Most remarkably, the creators manage to fill each episode with jokes that are accessible to viewers who are not aware of the ‘source’ material. Even if you haven’t seen “A League of Ordinary Gentlemen” – a 2006 PBS documentary about a professional bowling league – you will laugh at “Any Given Saturday Afternoon.”
The authenticity of “Documentary Now!” is augmented by a long list of guest stars, some of whom appear as themselves (or exaggerated versions of themselves) and some of whom play characters in the “Documentary Now!” Perhaps the best performances was given by Cate Blanchett, who portrays avant-garde artist Izabella Barta in “Waiting for the Artist,” a painfully accurate parody of “Marina Abramovic´: The Artist is Present.” Some of the scenes in the “Documentary Now!” version are caricatures of near-identical scenes in the original.
In “Batshit Valley,” the two-part episode which launched Season 3 (sorry, Season 52), Owen Wilson and Michael Keaton put in star performances, while in “Mr. Runner Up: My Life as an Oscar Bridesmaid” (based, very loosely, on Robert Evans’ “The Kid Stays in the Picture”) the guest cast includes Peter Bogdanovich, Faye Dunaway, Mia Farrow, Peter Fonda, and Anne Hathaway – all appearing as themselves.
Perhaps most impressive of all – beyond the gags, the hilarious premises and the fine writing – is the accuracy with which “Documentary Now!” recreates the style of each of its ‘victims.’ “Kunuk Uncovered,” for example, combines ancient-looking footage in the style of its inspiration, the aforementioned “Nanook of the North,” with contemporary interviews with its subjects. “DRONEZ: The Hunt for El Chingon,” which is a parody of every VICE News documentary rolled into one, uses the same garish graphics as VICE, the same narrative style and the same shaky, handheld cameras. If it were not for the absurd premise and the incessant jokes, it would be easy to confuse the pastiche for the original. When the filmmakers enter the house of a victim of El Chingon, a fictitious drug lord in Mexico, they warn viewers that “the poverty you are about to see may be disturbing to your first-world sensibilities.” The camera then cuts to a television set in the corner of the room and one of the filmmakers points to “a first-generation PlayStation.”
Given the rise in popularity of ‘true crime’ documentaries and podcasts, there would appear to be plenty of material for the “Documentary Now!” team to get their teeth into in Season 4. When IFC ordered a new season, Meyers responded by saying that, “This has, and will always be, a cash grab.
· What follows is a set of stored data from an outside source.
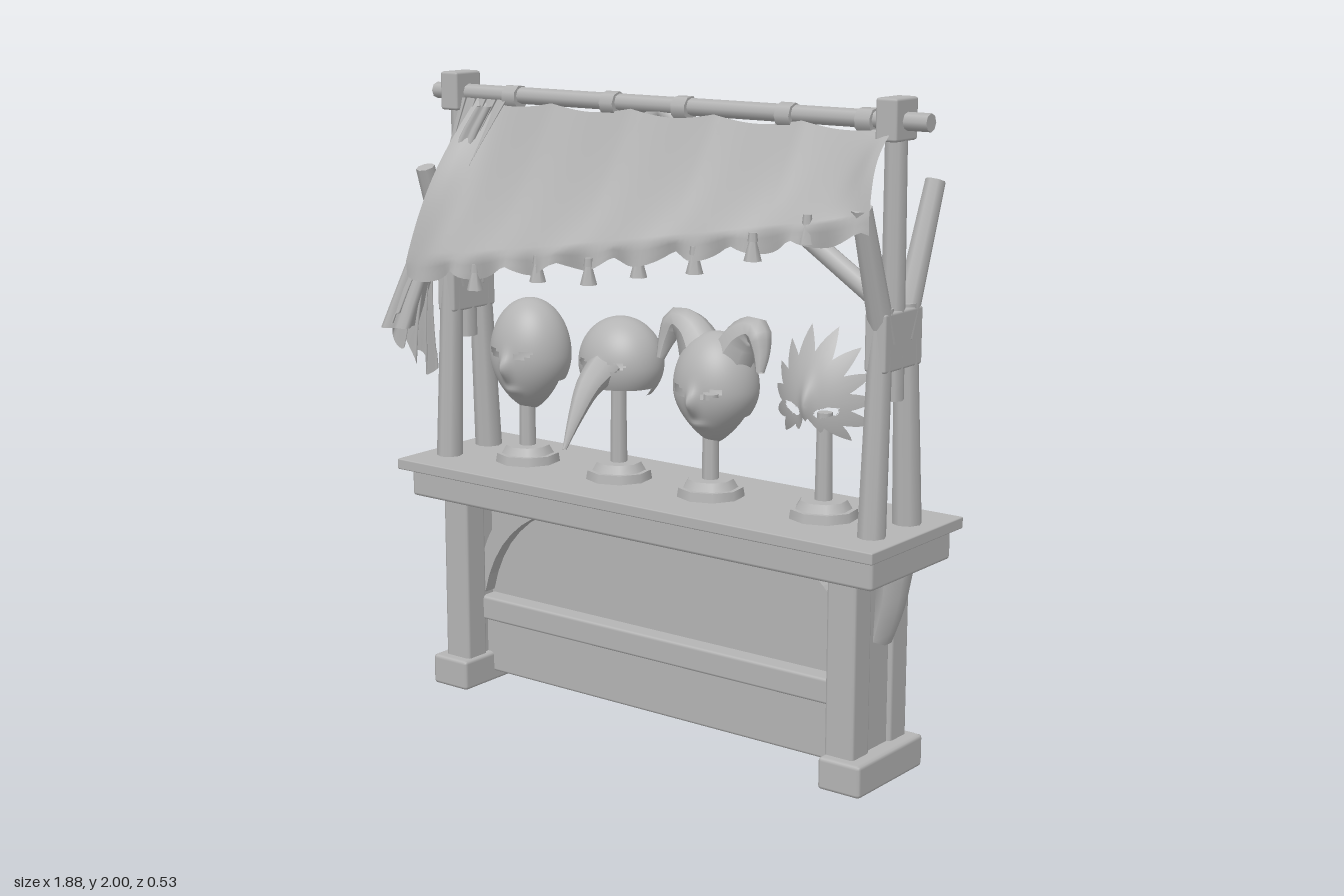
import * as THREE from 'three';
import { mergeVertices } from 'three/addons/utils/BufferGeometryUtils.js';
import { RoundedBoxGeometry } from 'three/addons/geometries/RoundedBoxGeometry.js';

const grey = new THREE.MeshStandardMaterial({ color: 0xb4b4b4, side: THREE.DoubleSide });
grey.name = 'plain grey';

const lerp = THREE.MathUtils.lerp;

function mesh(parent, name, geometry) {
  const m = new THREE.Mesh(geometry, grey);
  m.name = name;
  parent.add(m);
  return m;
}

// Slightly chamfered timber block
function block(parent, name, w, h, d, x, y, z) {
  const r = Math.min(w, h, d) * 0.12;
  const m = mesh(parent, name, new RoundedBoxGeometry(w, h, d, 1, r));
  m.position.set(x, y, z);
  return m;
}

// Straight round beam between two points
function beam(parent, name, a, b, ra, rb = ra, sides = 8) {
  const p = new THREE.Vector3(...a), q = new THREE.Vector3(...b);
  const m = mesh(parent, name, new THREE.CylinderGeometry(rb, ra, p.distanceTo(q), sides));
  m.position.copy(p).lerp(q, 0.5);
  m.quaternion.setFromUnitVectors(new THREE.Vector3(0, 1, 0), q.sub(p).normalize());
  return m;
}

// Curved tapering limb
function limb(parent, name, points, ra, rb, steps = 12, sides = 8) {
  const curve = new THREE.CatmullRomCurve3(points.map(p => new THREE.Vector3(...p)));
  const g = new THREE.TubeGeometry(curve, steps, 1, sides);
  const pos = g.attributes.position, v = new THREE.Vector3();
  for (let i = 0; i < pos.count; i++) {
    const t = Math.floor(i / (sides + 1)) / steps;
    const c = curve.getPointAt(t);
    v.fromBufferAttribute(pos, i).sub(c).multiplyScalar(lerp(ra, rb, t)).add(c);
    pos.setXYZ(i, v.x, v.y, v.z);
  }
  g.computeVertexNormals();
  return mesh(parent, name, g);
}

// Surface swept by a rule over a grid; cells refused by keep() become holes
function sheet(parent, name, rule, nu, nv, keep = () => true) {
  const pos = [], index = [];
  for (let j = 0; j <= nv; j++)
    for (let i = 0; i <= nu; i++) pos.push(...rule(i / nu, j / nv));
  for (let j = 0; j < nv; j++)
    for (let i = 0; i < nu; i++) {
      const [x, y, z] = rule((i + 0.5) / nu, (j + 0.5) / nv);
      if (!keep(x, y, z)) continue;
      const a = j * (nu + 1) + i, b = a + nu + 1;
      index.push(a, b, a + 1, b, b + 1, a + 1);
    }
  let g = new THREE.BufferGeometry();
  g.setAttribute('position', new THREE.Float32BufferAttribute(pos, 3));
  g.setIndex(index);
  g = mergeVertices(g, 1e-4);
  g.computeVertexNormals();
  return mesh(parent, name, g);
}

// Almond eye openings, slanting up and outwards
function inEye(dx, dy, w, h) {
  const ex = Math.abs(dx) - 0.058;
  return (ex / w) ** 2 + ((dy - ex * 0.25) / h) ** 2 < 1;
}

// Hollow head-shaped mask: rounded crown, tapering chin, open lower back
function headMask(parent, name, { x, y, rx, ry, taper, eyeY, frontCut = -9, backCut }) {
  const zc = -0.045, rz = 0.122;
  const rule = (u, v) => {
    const a = (u - 0.5) * 2 * Math.PI, b = v * Math.PI;
    const dy = Math.cos(b), s = Math.sin(b);
    const k = dy < 0 ? 1 - taper * dy * dy : 1;
    const dx = s * Math.sin(a) * k, dz = s * Math.cos(a) * (0.6 + 0.4 * k);
    const bump = dz > 0 ? 0.03 * Math.exp(-((dx / 0.13) ** 2) - ((dy + 0.18) / 0.22) ** 2) : 0;
    const lips = dz > 0 ? 0.012 * Math.exp(-((dx / 0.2) ** 2) - ((dy + 0.6) / 0.08) ** 2) : 0;
    return [x + dx * rx, y + dy * ry, zc + dz * rz + bump + lips];
  };
  sheet(parent, name, rule, 88, 64, (px, py, pz) =>
    !(pz > 0 && inEye(px - x, py - eyeY, 0.032, 0.012)) && py > (pz > zc ? frontCut : backCut));
}

// Flat curved brace in the corner under the counter
function archBrace(parent, x, dir) {
  const s = new THREE.Shape();
  s.moveTo(x, 0.31);
  s.quadraticCurveTo(x + dir * 0.06, 0.57, x + dir * 0.34, 0.645);
  s.lineTo(x + dir * 0.2, 0.645);
  s.quadraticCurveTo(x + dir * 0.05, 0.6, x, 0.46);
  const g = new THREE.ExtrudeGeometry(s, { depth: 0.12, bevelEnabled: false, curveSegments: 8 });
  mesh(parent, 'archBrace', g).position.z = -0.09;
}

function buildCounter(root) {
  const g = new THREE.Group();
  g.name = 'counter';
  root.add(g);
  block(g, 'counterTop', 1.81, 0.035, 0.495, 0.02, 0.75, -0.027);
  block(g, 'counterApron', 1.76, 0.095, 0.43, 0.02, 0.688, -0.035);
  block(g, 'backBoard', 1.42, 0.36, 0.03, 0.015, 0.47, -0.03);
  block(g, 'lowerBoard', 1.44, 0.19, 0.08, 0.015, 0.13, -0.028);
  block(g, 'shelfRail', 1.42, 0.08, 0.14, 0.015, 0.26, -0.025);
  for (const s of [-1, 1]) {
    const x = 0.015 + s * 0.745;
    block(g, 'foot', 0.145, 0.1, 0.35, 0.02 + s * 0.76, 0.052, -0.025);
    for (const z of [0.075, -0.128]) block(g, 'leg', 0.1, 0.57, 0.09, x, 0.37, z);
    block(g, 'legCore', 0.075, 0.57, 0.12, x, 0.37, -0.028);
    // Outer bracket under the overhang
    limb(g, 'outerBracket', [[x + s * 0.04, 0.43, -0.03], [x + s * 0.07, 0.54, -0.03], [x + s * 0.085, 0.66, -0.03]], 0.035, 0.055, 6, 6);
    archBrace(g, x - s * 0.045, -s);
  }
}

function buildFrame(root) {
  const g = new THREE.Group();
  g.name = 'frame';
  root.add(g);
  beam(g, 'ridgePole', [-0.89, 1.935, -0.01], [0.94, 1.935, -0.01], 0.026);
  for (const x of [-0.56, -0.17, 0.1, 0.47, 0.74]) {
    const ring = beam(g, 'poleTie', [x - 0.025, 1.93, -0.008], [x + 0.025, 1.93, -0.008], 0.037);
    ring.rotateY(x * 5);
  }
  for (const s of [-1, 1]) {
    const x = 0.02 + s * 0.81;
    beam(g, 'tallPost', [x, 1.15, -0.015], [x, 1.97, -0.01], 0.036, 0.032);
    block(g, 'postCap', 0.07, 0.12, 0.115, x, 1.94, -0.01);
    block(g, 'postJoint', 0.07, 0.17, 0.2, x, 1.325, -0.02);
    beam(g, 'frontLeg', [x, 0.76, 0.075], [x, 1.42, 0.045], 0.042, 0.034);
    beam(g, 'rearLeg', [x, 0.76, -0.115], [x, 1.42, -0.08], 0.044, 0.034);
    beam(g, 'frontFork', [x, 1.32, 0.03], [x, 1.71, 0.16], 0.038, 0.03);
    beam(g, 'rearFork', [x, 1.32, -0.06], [x, 1.75, -0.225], 0.038, 0.03);
    beam(g, 'ridgeBrace', [x, 1.39, -0.03], [0.01, 1.92, -0.02], 0.032, 0.028);
  }
}

function buildAwning(root) {
  const g = new THREE.Group();
  g.name = 'awning';
  root.add(g);
  const edgeY = u => lerp(1.42, 1.69, u ** 1.1);
  const edgeZ = u => lerp(0.23, 0.195, u);
  // Sloping cloth, lifted by the forks at its ends, with a hanging scalloped hem
  sheet(g, 'awningCloth', (u, v) => {
    const t = Math.min(v / 0.86, 1), hem = Math.max(0, (v - 0.86) / 0.14);
    const sag = Math.abs(Math.sin(u * Math.PI * 5)), bow = Math.sin(t * Math.PI);
    const lift = Math.exp(-((u / 0.05) ** 2)) + Math.exp(-(((1 - u) / 0.05) ** 2));
    const fold = 0.012 * Math.sin(u * 34 + v * 3) * t;
    return [
      lerp(lerp(-0.7, 0.84, u), lerp(-0.81, 0.87, u), t),
      lerp(1.92 - 0.018 * sag, edgeY(u), t) + (0.05 * lift - 0.03) * bow
        - hem * (0.035 + 0.035 * Math.abs(Math.sin(u * Math.PI * 8 + 0.4))),
      lerp(0.015, edgeZ(u), t) + 0.03 * lift * bow + fold + hem * 0.012 * Math.sin(u * 60),
    ];
  }, 80, 22);
  // Gathered cloth slung over the end of the stall
  sheet(g, 'gatheredDrape', (u, v) => {
    const pleat = Math.sin(u * Math.PI * 9) * (0.01 + 0.022 * v);
    const bulge = Math.sin(v * Math.PI);
    const hem = v > 0.9 ? 0.03 * Math.sin(u * 21) : 0;
    return [
      lerp(lerp(-0.57, -0.76, u), lerp(-0.9, -0.84, u), v) - 0.03 * bulge + pleat,
      lerp(1.92, lerp(1.2, 1.02, u), v) - 0.06 * bulge * (1 - u) + hem,
      lerp(0.02, lerp(0.235, 0.07, u), v) + 0.045 * bulge + pleat * 0.6,
    ];
  }, 54, 18);
  // Thick rolled fold at the front of the drape
  sheet(g, 'drapeFold', (u, v) => {
    const a = u * Math.PI * 2, r = lerp(0.025, 0.05, v) * (1 + 0.25 * Math.sin(a * 4));
    return [lerp(-0.64, -0.88, v ** 0.8) + r * Math.cos(a), lerp(1.9, 1.2, v), lerp(0.04, 0.2, v) + r * Math.sin(a)];
  }, 24, 10);
  // Tassels along the hem
  for (const [x, y] of [[-0.53, 1.39], [-0.28, 1.44], [-0.085, 1.45], [0.1, 1.49], [0.3, 1.52], [0.5, 1.575], [0.68, 1.64]]) {
    const z = edgeZ((x + 0.81) / 1.68);
    beam(g, 'tassel', [x, y - 0.035, z], [x, y + 0.025, z], 0.026, 0.01, 6);
    beam(g, 'tasselKnot', [x, y + 0.02, z], [x, y + 0.045, z], 0.015, 0.012, 6);
  }
}

function buildMasks(root) {
  const g = new THREE.Group();
  g.name = 'masksOnStands';
  root.add(g);
  for (const [x, top] of [[-0.54, 1.08], [-0.165, 1.1], [0.19, 1.08], [0.6, 1.08]]) {
    beam(g, 'standBase', [x, 0.765, -0.025], [x, 0.795, -0.025], 0.105, 0.1, 9);
    beam(g, 'standStep', [x, 0.795, -0.025], [x, 0.82, -0.025], 0.085, 0.07, 9);
    beam(g, 'standPole', [x, 0.8, -0.025], [x, top, -0.025], 0.027, 0.023);
  }
  headMask(g, 'fullFaceMask', { x: -0.54, y: 1.115, rx: 0.136, ry: 0.18, taper: 0.35, eyeY: 1.13, backCut: 1.04 });
  // Beaked half mask
  headMask(g, 'beakedMask', { x: -0.17, y: 1.13, rx: 0.14, ry: 0.145, taper: 0.2, eyeY: 1.135, frontCut: 1.06, backCut: 1.04 });
  limb(g, 'beak', [[-0.17, 1.13, 0.035], [-0.167, 1.08, 0.12], [-0.16, 1.0, 0.19], [-0.155, 0.91, 0.25]], 0.055, 0.006);
  // Horned hood mask
  headMask(g, 'hornedMask', { x: 0.195, y: 1.1, rx: 0.135, ry: 0.17, taper: 0.5, eyeY: 1.1, backCut: 1.02 });
  for (const s of [-1, 1])
    limb(g, 'hoodHorn', [[0.195 + s * 0.04, 1.17, -0.05], [0.195 + s * 0.1, 1.265, -0.05], [0.195 + s * 0.148, 1.285, -0.045], [0.195 + s * 0.175, 1.23, -0.03], [0.195 + s * 0.185, 1.17, -0.01]], 0.08, 0.013, 16);
  // Leaf mask with a pointed outline, curved around the face
  sheet(g, 'leafMask', (u, v) => {
    const a = u * Math.PI * 2, up = Math.sin(a);
    const spike = 2 * Math.abs(((u - 0.25) * 15 + 15.5) % 1 - 0.5);
    const reach = up > 0 ? 0.18 + 0.045 * up ** 3 : 0.18 - 0.13 * up ** 4;
    const r = v * reach * lerp(1 - 0.34 * (1 - spike), 1, 1 - v);
    const x = r * Math.cos(a), y = r * up;
    return [0.6 + x, 1.12 + y, 0.07 - 3.4 * x * x - 1.8 * y * y + 0.02 * Math.exp(-((x / 0.02) ** 2) - (y / 0.06) ** 2)];
  }, 120, 24, (x, y) => !inEye(x - 0.6, y - 1.1, 0.034, 0.015));
}

export function createModel() {
  const root = new THREE.Group();
  root.name = 'maskStall';
  buildCounter(root);
  buildFrame(root);
  buildAwning(root);
  buildMasks(root);
  return root;
}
There’s money in hyper-specific fake documentaries which is why we keep making them.” Like “Documentary Now!” itself, we can only assume that was a joke.